• _What the exercise asks_:
The job is to output exactly the lines that run from the start of the entries through the line containing "return verts, faces", pictures omitted.

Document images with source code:
-=-=-=-=-

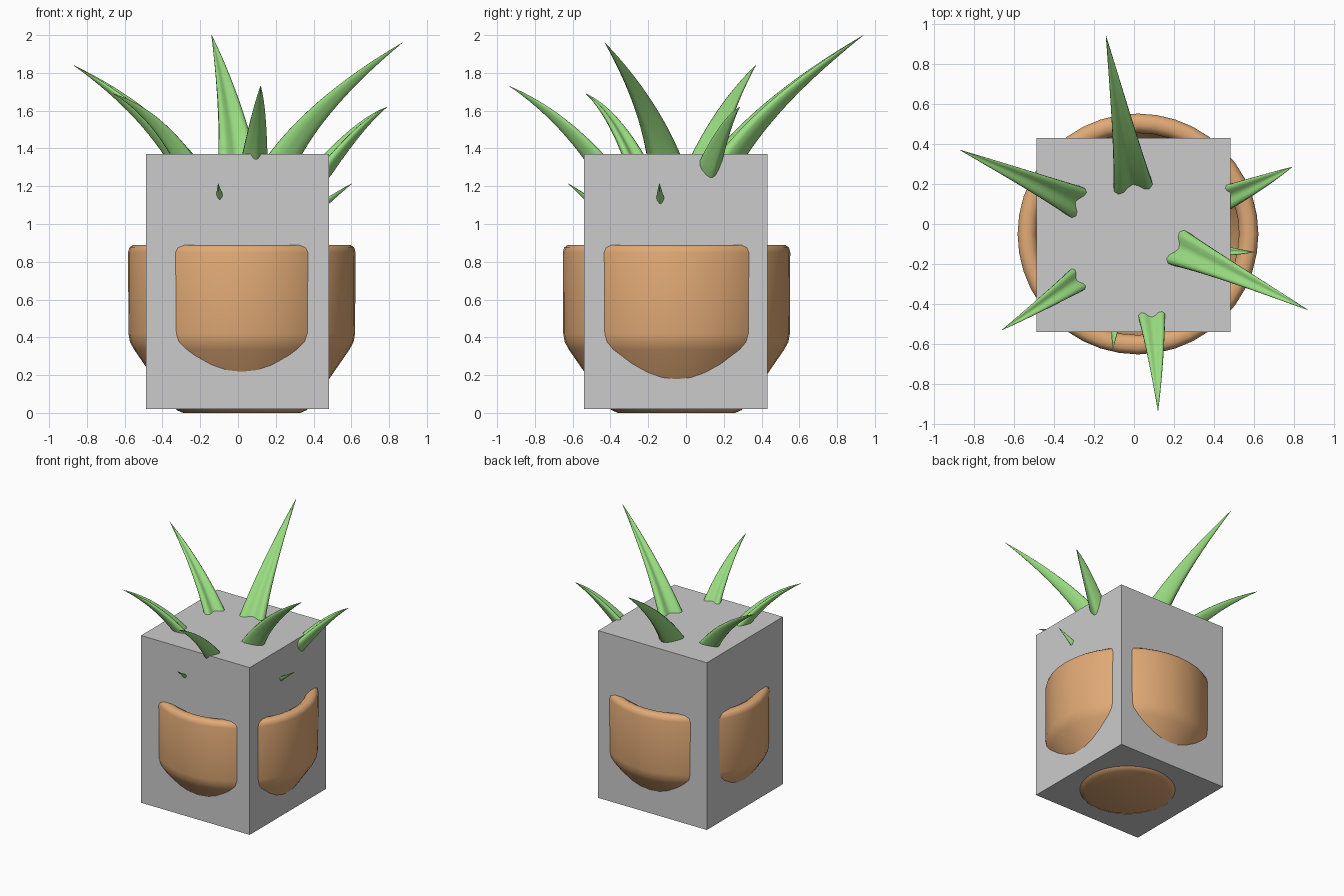
import bpy, math
from mathutils import Vector

if "Cube" in bpy.data.objects:
    bpy.data.objects.remove(bpy.data.objects["Cube"])

CENTRE = Vector((0.02, -0.05, 0))


def material(name, colour):
    m = bpy.data.materials.new(name)
    m.diffuse_color = (*colour, 1)
    m.use_nodes = True
    m.node_tree.nodes["Principled BSDF"].inputs["Base Color"].default_value = m.diffuse_color
    return m


def make_object(name, verts, faces, mat=None, angle=None):
    mesh = bpy.data.meshes.new(name)
    mesh.from_pydata(verts, [], faces)
    ob = bpy.data.objects.new(name, mesh)
    bpy.context.collection.objects.link(ob)
    if mat:
        mesh.materials.append(mat)
    if angle:
        bpy.ops.object.select_all(action='DESELECT')
        ob.select_set(True)
        bpy.context.view_layer.objects.active = ob
        bpy.ops.object.shade_smooth_by_angle(angle=math.radians(angle))
    return ob


def skin(rings):
    """Quads between consecutive closed rings, with both ends capped."""
    n = len(rings[0])
    verts = [v for ring in rings for v in ring]
    faces = [(i * n + j, i * n + (j + 1) % n, (i + 1) * n + (j + 1) % n, (i + 1) * n + j)
             for i in range(len(rings) - 1) for j in range(n)]
    faces.append(tuple(reversed(range(n))))
    faces.append(tuple(range((len(rings) - 1) * n, len(rings) * n)))
    return verts, faces


terracotta = material("terracotta", (0.75, 0.40, 0.18))
green = material("leaf_green", (0.32, 0.72, 0.22))

# Pot: lathed profile, outside from the base up, over the rim and down inside
profile = [(0.31, 0.0), (0.345, 0.015), (0.37, 0.045), (0.57, 0.335), (0.592, 0.375), (0.60, 0.42),
           (0.602, 0.85), (0.595, 0.875), (0.575, 0.89), (0.54, 0.89), (0.515, 0.875),
           (0.505, 0.84), (0.50, 0.42), (0.30, 0.09)]
SIDES = 40
pot_rings = [[CENTRE + Vector((r * math.cos(2 * math.pi * k / SIDES),
                               r * math.sin(2 * math.pi * k / SIDES), z))
              for k in range(SIDES)] for r, z in profile]
make_object("pot", *skin(pot_rings), terracotta, 45)

# Plain block standing in the pot
bpy.ops.mesh.primitive_cube_add(size=1, location=(-0.003, -0.054, 0.695))
block = bpy.context.object
block.name = "block"
block.scale = (0.97, 0.97, 1.35)

# Leaf section: two lobes and a groove on the inner face, a keel on the outer one
half = [(0.0, 0.18), (0.25, 0.27), (0.5, 0.42), (0.75, 0.46), (0.95, 0.32),
        (0.95, 0.05), (0.75, -0.3), (0.45, -0.65), (0.2, -0.86)]
section = half + [(0, -0.92)] + [(-a, b) for a, b in reversed(half[1:])]
STEPS = 28


def leaf(name, mid, tip, width):
    mid, tip = Vector(mid), Vector(tip)
    out = Vector((tip.x - mid.x, tip.y - mid.y, 0)).normalized()
    start = CENTRE + out * 0.05 + Vector((0, 0, 0.75))
    ctrl = 2 * mid - 0.5 * (start + tip)
    side = out.cross(Vector((0, 0, 1)))
    rings = []
    for i in range(STEPS + 1):
        t = i / STEPS
        p = start * (1 - t) ** 2 + ctrl * 2 * t * (1 - t) + tip * t * t
        tan = ((ctrl - start) * (1 - t) + (tip - ctrl) * t).normalized()
        up = side.cross(tan).normalized()
        if up.dot(out) > 0:
            up = -up
        w = width / 2 * min(1.1, (2 * (1 - t)) ** 0.9) * min(1, 0.4 + 1.3 * t)
        w = max(w, 0.001)
        # the ring runs anticlockwise about the leaf direction
        s = up.cross(tan)
        rings.append([p - s * a * w + up * b * w for a, b in reversed(section)])
    verts, faces = skin(rings)
    ob = make_object(name, verts, faces, green, 60)
    return ob


# Leaves: middle point, tip, width
leaves = [
    ((-0.01, 0.22, 1.37), (-0.14, 0.94, 2.00), 0.20),
    ((-0.31, 0.12, 1.37), (-0.87, 0.37, 1.84), 0.165),
    ((-0.30, -0.29, 1.37), (-0.66, -0.53, 1.69), 0.125),
    ((0.09, -0.47, 1.355), (0.12, -0.935, 1.73), 0.14),
    ((0.245, -0.13, 1.37), (0.87, -0.43, 1.96), 0.19),
    ((0.48, 0.14, 1.335), (0.79, 0.285, 1.62), 0.125),
    ((0.34, -0.12, 1.02), (0.605, -0.14, 1.215), 0.085),
    ((-0.07, -0.38, 1.02), (-0.105, -0.625, 1.215), 0.085),
]
for i, args in enumerate(leaves):
    leaf(f"leaf_{i + 1}", *args)
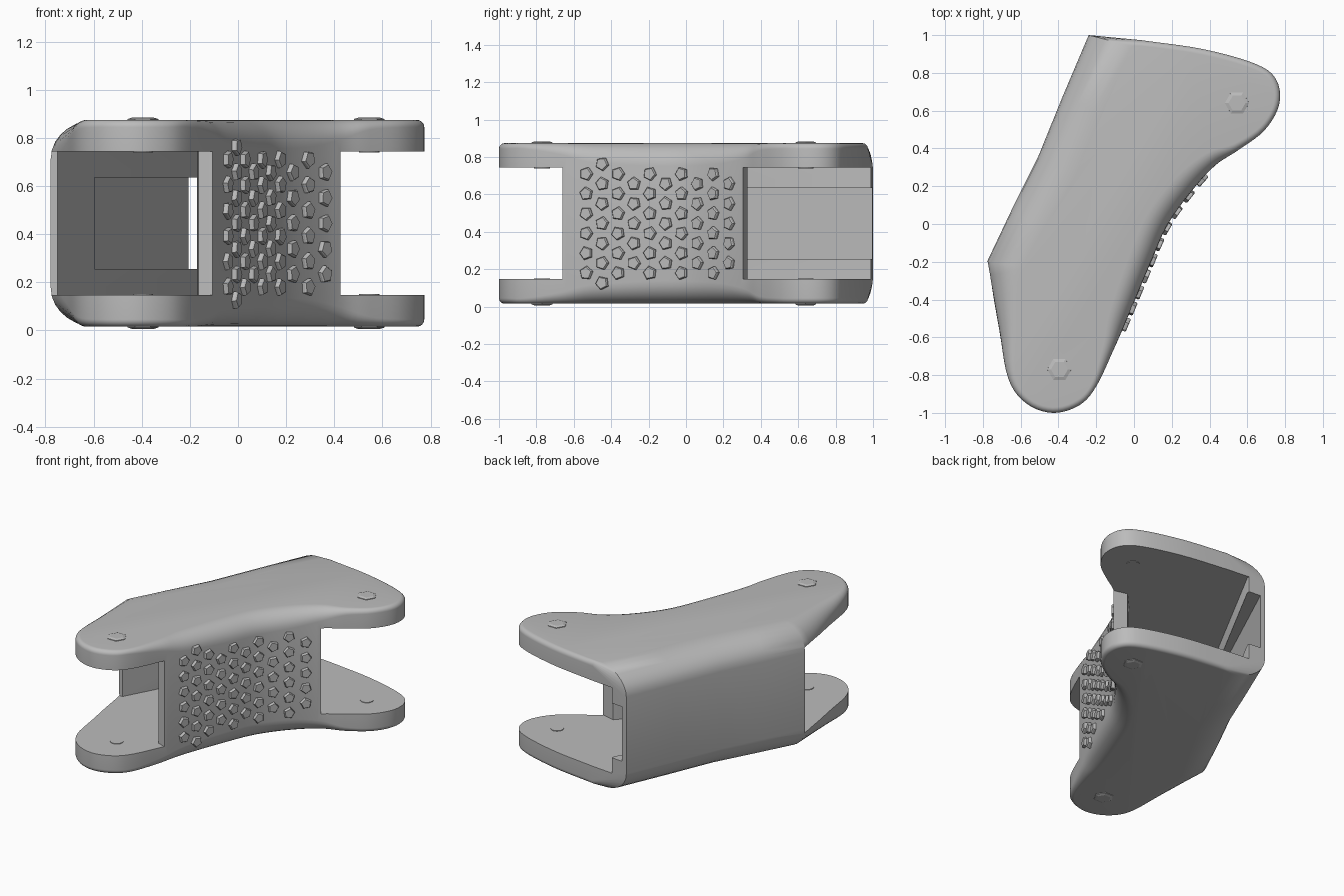
import bpy, bmesh, math, random
from mathutils import Vector

random.seed(4)
cube = bpy.data.objects.get("Cube")
if cube:
    bpy.data.objects.remove(cube)

grey = bpy.data.materials.new("plain_grey")
grey.use_nodes = True
grey.diffuse_color = (0.5, 0.5, 0.5, 1)
grey.node_tree.nodes["Principled BSDF"].inputs["Base Color"].default_value = (0.5, 0.5, 0.5, 1)

BOTTOM, TOP = 0.016, 0.874
MIDDLE = (BOTTOM + TOP) / 2
FRONT_HINGE, BACK_HINGE = Vector((-0.395, -0.77)), Vector((0.545, 0.64))


def finish(name, bm):
    bmesh.ops.recalc_face_normals(bm, faces=bm.faces)
    mesh = bpy.data.meshes.new(name)
    bm.to_mesh(mesh)
    bm.free()
    mesh.materials.append(grey)
    obj = bpy.data.objects.new(name, mesh)
    bpy.context.collection.objects.link(obj)
    return obj


def loft(bm, rings):
    """Join equal rings of points into a closed solid."""
    rows = [[bm.verts.new(p) for p in ring] for ring in rings]
    count = len(rows[0])
    for low, high in zip(rows, rows[1:]):
        for i in range(count):
            j = (i + 1) % count
            bm.faces.new((low[i], low[j], high[j], high[i]))
    bm.faces.new(rows[0][::-1])
    bm.faces.new(rows[-1])


def spline(points, steps):
    """Smooth open curve through the points."""
    pts = [Vector(p) for p in points]
    pts = [2 * pts[0] - pts[1]] + pts + [2 * pts[-1] - pts[-2]]
    out = []
    for a, b, c, d in zip(pts, pts[1:], pts[2:], pts[3:]):
        for k in range(steps):
            t = k / steps
            out.append(0.5 * (2 * b + (c - a) * t + (2 * a - 5 * b + 4 * c - d) * t * t
                              + (3 * b - a - 3 * c + d) * t ** 3))
    return out + [pts[-2]]


def circle(centre, radius, sides):
    angles = [math.tau * k / sides for k in range(sides)]
    return [(centre.x + radius * math.cos(a), centre.y + radius * math.sin(a)) for a in angles]


def cut(target, points, half_height):
    """Cut a prism out of the target, centred on mid height."""
    bm = bmesh.new()
    loft(bm, [[(p[0], p[1], MIDDLE + h) for p in points] for h in (-half_height, half_height)])
    cutter = finish("cutter", bm)
    cutter.hide_render = True
    mod = target.modifiers.new("cut", "BOOLEAN")
    mod.operation, mod.solver, mod.object = "DIFFERENCE", "EXACT", cutter
    bpy.context.view_layer.objects.active = target
    bpy.ops.object.modifier_apply(modifier=mod.name)
    bpy.data.objects.remove(cutter)


# Plan outline: x, y and edge rounding radius, from the back corner clockwise
outline = [Vector((-0.24, 1.0, 0.24))] + spline([
    (0.04, 0.973, 0.03), (0.37, 0.925, 0.03), (0.65, 0.845, 0.03),
    (0.755, 0.76, 0.03), (0.768, 0.63, 0.03), (0.69, 0.495, 0.03), (0.55, 0.39, 0.04),
    (0.43, 0.31, 0.08), (0.31, 0.18, 0.11), (0.18, 0.0, 0.12), (0.09, -0.2, 0.12),
    (-0.04, -0.51, 0.1), (-0.11, -0.67, 0.06), (-0.2, -0.86, 0.03), (-0.29, -0.96, 0.03),
    (-0.43, -1.0, 0.03), (-0.57, -0.95, 0.03), (-0.665, -0.82, 0.04), (-0.715, -0.55, 0.1),
    (-0.778, -0.2, 0.18)], 5)
outline += [Vector((-0.65, 0.07, 0.2)), Vector((-0.51, 0.35, 0.22)), Vector((-0.38, 0.67, 0.23))]

# Outward direction at every outline point
normals = []
for i, p in enumerate(outline):
    before = (p - outline[i - 1]).xy.normalized()
    after = (outline[(i + 1) % len(outline)] - p).xy.normalized()
    n1, n2 = Vector((-before.y, before.x)), Vector((-after.y, after.x))
    normals.append((n1 + n2) / (1 + n1.dot(n2)))
normals[0] = Vector((-0.96, 0.25))  # the back corner rolls over along the back rim


def rounded_ring(angle, upper):
    ring = []
    for p, n in zip(outline, normals):
        xy = p.xy - n * p.z * (1 - math.cos(angle))
        drop = min(p.z, 0.16) * (1 - math.sin(angle))
        ring.append((xy.x, xy.y, TOP - drop if upper else BOTTOM + drop))
    return ring


# Body: solid outline with rounded rims
angles = [math.pi / 2 * k / 7 for k in range(8)]
bm = bmesh.new()
loft(bm, [rounded_ring(a, False) for a in reversed(angles)] + [rounded_ring(a, True) for a in angles])
body = finish("link_body", bm)

# Cavity between the plates, leaving the back wall and the grip wall
cavity = [(-1, -0.2), (-0.75, -0.2), (-0.12, 0.97), (-0.12, 1.2), (1, 1.2), (1, 0.3),
          (0.43, 0.305), (0.33, 0.33), (0.2, 0.19), (0.1, 0.03), (0, -0.17),
          (-0.17, -0.57), (-0.165, -0.64), (-0.11, -0.66), (0.2, -0.66), (0.2, -1.2), (-1, -1.2)]
cut(body, cavity, 0.298)

# Long recess in the back wall, leaving a rail above and below it
recess = [(-0.59, 0.08), (-0.625, 0.1), (-0.19, 1.03), (-0.19, 1.2), (-0.05, 1.2), (-0.05, 0.95)]
cut(body, recess, 0.19)

bpy.ops.object.select_all(action="DESELECT")
body.select_set(True)
bpy.context.view_layer.objects.active = body
bpy.ops.object.shade_smooth_by_angle(angle=math.radians(32))


# Grip studs: staggered columns of small five-sided pegs
def grip_point(y):
    for a, b, n in zip(outline, outline[1:], normals):
        if a.y >= y > b.y:
            return a.lerp(b, (a.y - y) / (a.y - b.y)).xy, n.normalized()


bm = bmesh.new()
for column in range(10):
    rows = 7 if column == 1 else 6 - column % 2
    spot, n = grip_point(-0.53 + 0.085 * column)
    out, side, up = Vector((n.x, n.y, 0)), Vector((-n.y, n.x, 0)), Vector((0, 0, 1))
    for row in range(rows):
        z = MIDDLE + 0.106 * (row - (rows - 1) / 2)
        centre = Vector((spot.x, spot.y, z))
        turn = random.uniform(0, math.tau)
        rings = []
        for height, radius in ((-0.02, 0.037), (0.014, 0.037), (0.02, 0.032)):
            rings.append([centre + out * height + radius *
                          (side * math.cos(turn + math.tau * k / 5) + up * math.sin(turn + math.tau * k / 5))
                          for k in range(5)])
        loft(bm, rings)
finish("grip_studs", bm)

# Hinge pins: low hexagonal heads outside, small round ends inside
for label, hinge in (("front", FRONT_HINGE), ("back", BACK_HINGE)):
    bm = bmesh.new()
    for sign in (-1, 1):
        for sides, levels in ((6, ((0.41, 0.065), (0.433, 0.064), (0.439, 0.045))),
                              (20, ((0.294, 0.042), (0.32, 0.042)))):
            loft(bm, [[(x, y, MIDDLE + sign * height) for x, y in circle(hinge, radius, sides)]
                      for height, radius in levels])
    finish(label + "_hinge_pins", bm)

-=-=-=-=-

• _Expected answer_:
import bpy, math
from mathutils import Vector

if "Cube" in bpy.data.objects:
    bpy.data.objects.remove(bpy.data.objects["Cube"])

CENTRE = Vector((0.02, -0.05, 0))


def material(name, colour):
    m = bpy.data.materials.new(name)
    m.diffuse_color = (*colour, 1)
    m.use_nodes = True
    m.node_tree.nodes["Principled BSDF"].inputs["Base Color"].default_value = m.diffuse_color
    return m


def make_object(name, verts, faces, mat=None, angle=None):
    mesh = bpy.data.meshes.new(name)
    mesh.from_pydata(verts, [], faces)
    ob = bpy.data.objects.new(name, mesh)
    bpy.context.collection.objects.link(ob)
    if mat:
        mesh.materials.append(mat)
    if angle:
        bpy.ops.object.select_all(action='DESELECT')
        ob.select_set(True)
        bpy.context.view_layer.objects.active = ob
        bpy.ops.object.shade_smooth_by_angle(angle=math.radians(angle))
    return ob


def skin(rings):
    """Quads between consecutive closed rings, with both ends capped."""
    n = len(rings[0])
    verts = [v for ring in rings for v in ring]
    faces = [(i * n + j, i * n + (j + 1) % n, (i + 1) * n + (j + 1) % n, (i + 1) * n + j)
             for i in range(len(rings) - 1) for j in range(n)]
    faces.append(tuple(reversed(range(n))))
    faces.append(tuple(range((len(rings) - 1) * n, len(rings) * n)))
    return verts, faces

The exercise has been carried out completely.